I got into an Uber recently, and the driver had an air freshener hanging from the rear-view window. It was shaped like a tree but labelled “black ice.” I’d seen these before in my Uber adventures and couldn’t detect the smell but wondered:
What is black ice supposed to smell like? Danger?
This prompted the obvious question: why would an Uber driver want the car to smell like danger? I had been mildly wondering this for some time without really thinking about it. But this time, the fellow had two of them dangling there, and now, I could really smell it. Really really smell it. It smells like men’s cologne.
Two of these in a confined space smells exactly like you are in a barbershop having aftershave slapped directly on your face for the entire length of the Uber drive, which in this case was about twenty minutes.
I emerged from the car gasping for breath.
The driver clearly didn’t speak a word of English, but even if he had, I wouldn’t have complained.
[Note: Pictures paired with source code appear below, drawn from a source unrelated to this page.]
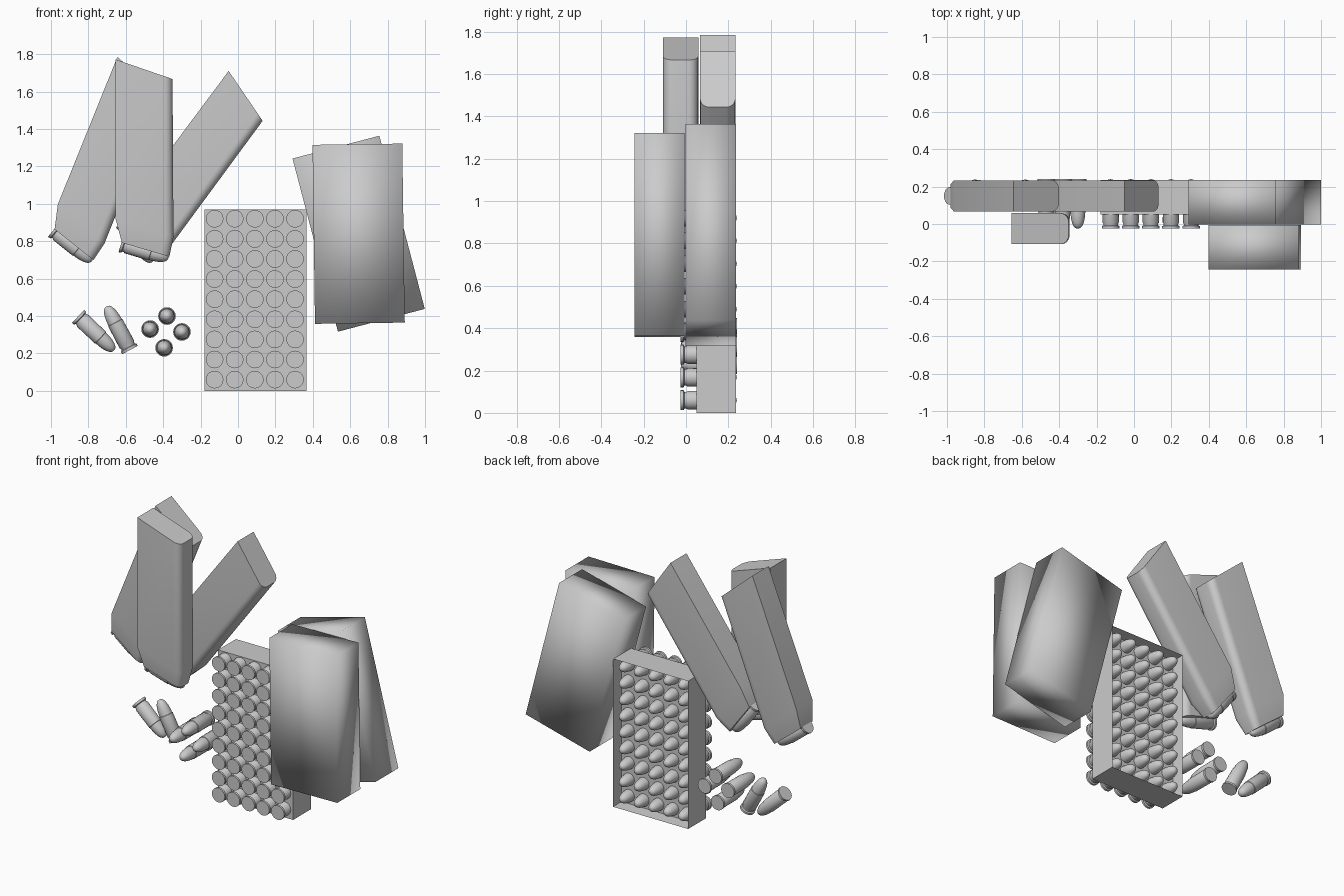
import bpy, bmesh
from math import radians, sin, cos, pi
from mathutils import Vector, Matrix

cube = bpy.data.objects.get("Cube")
if cube:
    bpy.data.objects.remove(cube, do_unlink=True)

grey = bpy.data.materials.new("light_grey")
grey.use_nodes = True
grey.diffuse_color = (0.6, 0.6, 0.6, 1)
grey.node_tree.nodes["Principled BSDF"].inputs["Base Color"].default_value = grey.diffuse_color


def add_object(name, mesh):
    obj = bpy.data.objects.new(name, mesh)
    bpy.context.collection.objects.link(obj)
    return obj


def finish(name, bm, smooth_angle=None):
    """Turn a bmesh into a mesh, smoothing edges below the given angle."""
    bmesh.ops.recalc_face_normals(bm, faces=bm.faces[:])
    mesh = bpy.data.meshes.new(name)
    if smooth_angle:
        for face in bm.faces:
            face.smooth = True
        for edge in bm.edges:
            edge.smooth = edge.calc_face_angle(0) < radians(smooth_angle)
    bm.to_mesh(mesh)
    bm.free()
    mesh.materials.append(grey)
    return mesh


def box_bmesh(size):
    bm = bmesh.new()
    bmesh.ops.create_cube(bm, size=1)
    bmesh.ops.scale(bm, vec=size, verts=bm.verts[:])
    return bm


# Cartridge: a turned profile of (radius, height), rim at the origin
def cartridge_mesh():
    profile = [(0.047, 0), (0.047, 0.014), (0.039, 0.018), (0.039, 0.026),
               (0.044, 0.034), (0.043, 0.165), (0.04, 0.167)]
    profile += [(0.04 * cos(a * pi / 12) ** 0.8, 0.167 + 0.098 * sin(a * pi / 12))
                for a in range(1, 6)]
    bm = bmesh.new()
    sides = 20
    rings = [[bm.verts.new((r * cos(2 * pi * i / sides), r * sin(2 * pi * i / sides), z))
              for i in range(sides)] for r, z in profile]
    for low, high in zip(rings, rings[1:]):
        for i in range(sides):
            j = (i + 1) % sides
            bm.faces.new((low[i], low[j], high[j], high[i]))
    tip = bm.verts.new((0, 0, 0.265))
    for i in range(sides):
        bm.faces.new((rings[-1][i], rings[-1][(i + 1) % sides], tip))
    bm.faces.new(rings[0])
    return finish("cartridge", bm, 50)


cartridge = cartridge_mesh()


def place_cartridge(name, rim, direction):
    obj = add_object(name, cartridge)
    obj.location = rim
    obj.rotation_euler = Vector(direction).to_track_quat('Z', 'Y').to_euler()


# Tray: block with an open recess at the back
bm = box_bmesh((0.545, 0.185, 0.97))
back = max(bm.faces, key=lambda f: f.calc_center_median().y)
bmesh.ops.inset_region(bm, faces=[back], thickness=0.008)
bmesh.ops.translate(bm, vec=(0, -0.08, 0), verts=back.verts[:])
tray = add_object("cartridge_tray", finish("cartridge_tray", bm))
tray.location = (0.0925, 0.1425, 0.485)

for col in range(5):
    for row in range(9):
        place_cartridge("tray_cartridge", (-0.125 + col * 0.1075, -0.025, 0.06 + row * 0.1075), (0, 1, 0))

# Loose cartridges: two lying flat, four standing on their rims
place_cartridge("lying_cartridge", (-0.855, 0.19, 0.398), (0.19, 0, -0.18))
place_cartridge("lying_cartridge", (-0.578, 0.19, 0.218), (-0.12, 0, 0.225))
for x, z in ((-0.38, 0.4), (-0.47, 0.33), (-0.3, 0.315), (-0.395, 0.23)):
    place_cartridge("standing_cartridge", (x, 0.24, z), (0, -1, 0))

# Ammunition boxes: softly shaded plain blocks
for name, y, turn in (("front_box", -0.125, 0.8), ("rear_box", 0.117, 14.7)):
    box = add_object(name, finish(name, box_bmesh((0.48, 0.238, 0.957)), 100))
    box.location = (0.645, y, 0.84)
    box.rotation_euler = (0, radians(-turn), 0)


# Magazine: rounded front edge, slanted ends, tapered mouth at the bottom
def magazine_mesh():
    half, radius = 0.083, 0.045
    levels = [(0, 0.305, 0, -0.105, 1), (0, 0.31, -0.85, -0.95, 1),
              (0.034, 0.288, -0.98, -1.055, 0.75)]
    bm = bmesh.new()
    rings = []
    for left, right, z_left, z_right, depth in levels:
        arc = [(right - radius + radius * sin(a * pi / 12),
                half - radius + radius * cos(a * pi / 12)) for a in range(7)]
        outline = [(left, half)] + arc + [(u, -y) for u, y in reversed(arc)] + [(left, -half)]
        rings.append([bm.verts.new((u, y * depth, z_left + (z_right - z_left) * (u - left) / (right - left)))
                      for u, y in outline])
    count = len(rings[0])
    for high, low in zip(rings, rings[1:]):
        for i in range(count):
            j = (i + 1) % count
            bm.faces.new((high[i], high[j], low[j], low[i]))
    bm.faces.new(rings[0])
    bm.faces.new(rings[-1])
    return finish("magazine", bm, 20)


magazine = magazine_mesh()
for name, x, y, z, lean in (("front_magazine", -0.655, -0.025, 1.772, 0),
                            ("left_magazine", -0.645, 0.15, 1.785, 22),
                            ("right_magazine", -0.05, 0.15, 1.71, 36.7)):
    obj = add_object(name, magazine)
    obj.location = (x, y, z)
    obj.rotation_euler = (0, radians(lean), 0)
    turn = Matrix.Rotation(radians(lean), 3, 'Y')
    place_cartridge(name + "_cartridge", obj.location + turn @ Vector((0.03, 0, -0.985)),
                    turn @ Vector((0.95, 0, -0.29)))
I figure: it’s your car, scent it how you want. Maybe he ate very farty food and the smell of cologne was the only thing that neutralized it. It’s funny, because I recently complained at a restaurant when something that was clearly advertised as a meal turned out to be a tiny appetizer. Boy, was I cheesed off! But my Karen-ing tendencies do not apparently extend to complaining about olfactory torture.
I just shrugged about the black ice and walked away, thinking it was funny.
The difference between the two offenses, I guess, was that I believed the restaurant had deliberately mislead the consumer, whereas the Uber driver simply had different taste than me, which I consider everyone’s right. Interestingly, in discussions with friends, I found some of them found the black ice incident outrageous but would not have reacted to the restaurant thing. A psychologist could probably write a thesis on what this means about the deep inner mind of humanity, but I’ll just warn you: steer clear of black ice! and leave it at that.